During our inspection, we spoke with relatives of two people who used the service. Both were very complimentary regarding the service provided to their relative with comments such as "we are both happy with the home" and "I am just so thankful that they are her. I could not do what the staff do for them".

Relatives we spoke with said they felt their family member was safe in the home and said they were confident that staff would respond appropriately to any concerns they raised.

The provider had an effective system to regularly assess and monitor the quality of service that people receive. The provider had an effective system in place to identify, assess and manage risks to the health, safety and welfare of people who use the service and others.

Inspection carried out on 6 March 2013

During a routine inspection

During this visit we spoke with the manager, four members of the nursing and care staff and the activities co-ordinator. We used different methods to help us understand the experiences of people using the service, because the people using the service had complex needs which meant they were not able to tell us their experiences. We spoke with five relatives, observed the care and support being given and how staff interacted with people.
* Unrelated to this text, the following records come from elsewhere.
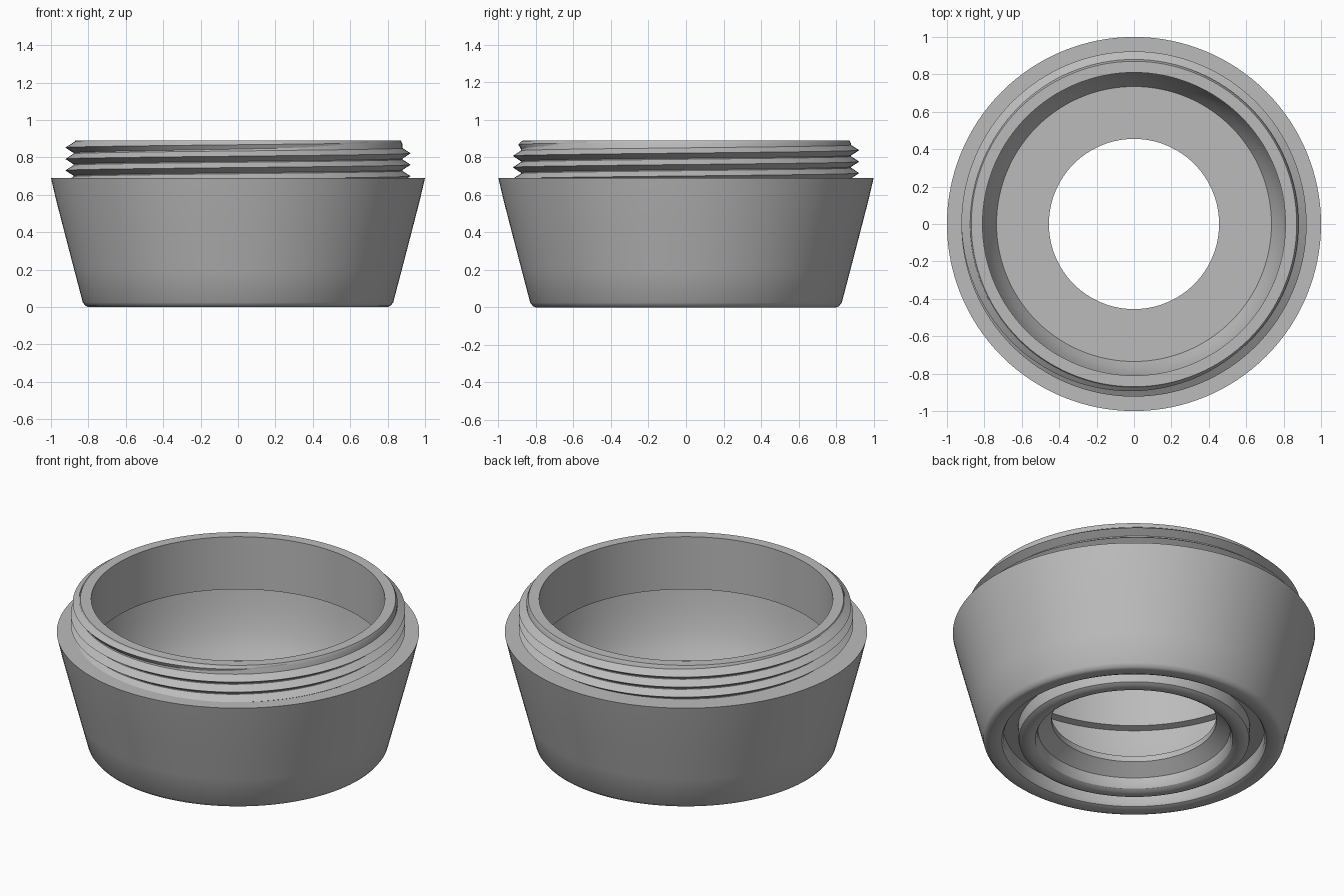
import bpy, bmesh, math
from mathutils import Matrix, Vector

cube = bpy.data.objects.get("Cube")
if cube:
    bpy.data.objects.remove(cube, do_unlink=True)

grey = bpy.data.materials.new("plain_grey")
grey.use_nodes = True
colour = (0.5, 0.5, 0.5, 1)
grey.diffuse_color = colour
grey.node_tree.nodes["Principled BSDF"].inputs["Base Color"].default_value = colour


def finish(name, bm, angle):
    """Turn a bmesh into a smooth-shaded object with crisp edges."""
    mesh = bpy.data.meshes.new(name)
    bm.to_mesh(mesh)
    bm.free()
    mesh.materials.append(grey)
    obj = bpy.data.objects.new(name, mesh)
    bpy.context.collection.objects.link(obj)
    bpy.ops.object.select_all(action="DESELECT")
    obj.select_set(True)
    bpy.context.view_layer.objects.active = obj
    bpy.ops.object.shade_smooth_by_angle(angle=math.radians(angle))
    return obj


def lathe(name, profile, steps=128):
    """Revolve a closed (radius, height) outline around z."""
    bm = bmesh.new()
    verts = [bm.verts.new((r, 0, z)) for r, z in profile]
    edges = [bm.edges.new((a, b)) for a, b in zip(verts, verts[1:] + verts[:1])]
    bmesh.ops.spin(bm, geom=verts + edges, cent=(0, 0, 0), axis=(0, 0, 1),
                   angle=math.tau, steps=steps, use_merge=True)
    bmesh.ops.remove_doubles(bm, verts=bm.verts, dist=0.0001)
    bmesh.ops.recalc_face_normals(bm, faces=bm.faces)
    return finish(name, bm, 32)


outer_wall = [(0.80, 0), (0.815, 0.006), (0.83, 0.025), (0.876, 0.2),
              (0.928, 0.4), (0.972, 0.57), (1.0, 0.69)]
neck = [(0.88, 0.69), (0.88, 0.87), (0.87, 0.89), (0.81, 0.89)]
cavity = [(0.81, 0.57), (0.85, 0.56), (0.835, 0.45), (0.805, 0.32),
          (0.77, 0.23), (0.735, 0.17), (0.455, 0.17)]
hole_and_inner_foot = [(0.455, 0.135), (0.53, 0.075), (0.533, 0.04), (0.545, 0.015),
                       (0.565, 0.003), (0.59, 0), (0.615, 0.003), (0.635, 0.015)]
groove = [(0.64, 0.035), (0.64, 0.09), (0.72, 0.09), (0.72, 0.025),
          (0.73, 0.008), (0.75, 0)]
lathe("cup_body", outer_wall + neck + cavity + hole_and_inner_foot + groove)

# Helical screw ridge, fading into the neck at its upper end
PITCH, ROOT, PEAK, STEPS = 0.061, 0.876, 0.923, 128
bm = bmesh.new()
previous = None
first, last = -0.9, 2.9
count = int((last - first) * STEPS)
for i in range(count + 1):
    turn = first + i / STEPS
    height = 0.70 + PITCH * turn
    fade = min(1, max(0, (last - turn) / 0.4))
    spin = Matrix.Rotation(math.tau * turn, 3, "Z")
    section = [(ROOT, -0.5), (ROOT + (PEAK - ROOT) * fade, 0), (ROOT, 0.5)]
    row = [bm.verts.new(spin @ Vector((r, 0, min(height + k * PITCH, 0.885))))
           for r, k in section]
    if previous:
        for j in range(2):
            bm.faces.new((previous[j], row[j], row[j + 1], previous[j + 1]))
    previous = row
finish("screw_thread", bm, 30)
A relative told us that the way that the service obtained consent to care was “a very thorough process”. People’s needs were assessed and care was planned and delivered in line with their individual care plan. One relative said: “I like the approach here, it’s very holistic” and told us: “Everybody is treated as an individual”. There were systems in place to protect people from the risk of abuse. One relative said: “Staff are very kind. I’ve never seen any ill treatment of anyone”. People were cared for by suitably qualified, skilled and experienced staff. A relative told us that staff were: “All good, they all seem to know their jobs”. Another relative said they were: “Happy with the quality of staff. They remember my husband’s name, even the new staff”. There was an effective system to regularly assess and monitor the quality of service. One relative said: “I never have to seek out staff to ask things, they keep me informed about what is happening”. Another relative said: “By and large it’s very well run”.

Inspection carried out on 19 May 2011

During an inspection to make sure that the improvements required had been made

We observed that staff were polite, friendly and respectful and communicated clearly when speaking to people who use the service. They respected people’s privacy and dignity and involved them in the way their care was carried out. Staff paid attention to what people were saying or trying to say and responded supportively and in ways that promoted the person’s independence as much as possible. We saw that fluids were available throughout the day and people were encouraged to eat and drink well.

People had a choice of suitable food and fluids to meet their individual needs and were supported by staff, where necessary, to eat and drink.

Inspection carried out on 14 December 2010

During a routine inspection

In discussion with people who live at Birchy Hill some people told us that they did not feel involved and felt that opportunities for activities and mental stimulation could be improved. People told us that personal care was carried out in a way that upheld their dignity and that staff did not talk about people in front of others. Some people felt that staff were too busy making it difficult for them to get drinks outside of the set times. People did not feel that their views about the service were sought.

People told us that arrangements are made for them to see other healthcare professionals such as GPs, dentists and so on, but not all staff appeared to be aware of particular health needs. Other people said that they were happy with the care their relatives in the home received. Relatives said that the service keeps them informed of any change and acts on issues raised. They said that staff were kind and patient.

Reports under our old system of regulation (including those from before CQC was created)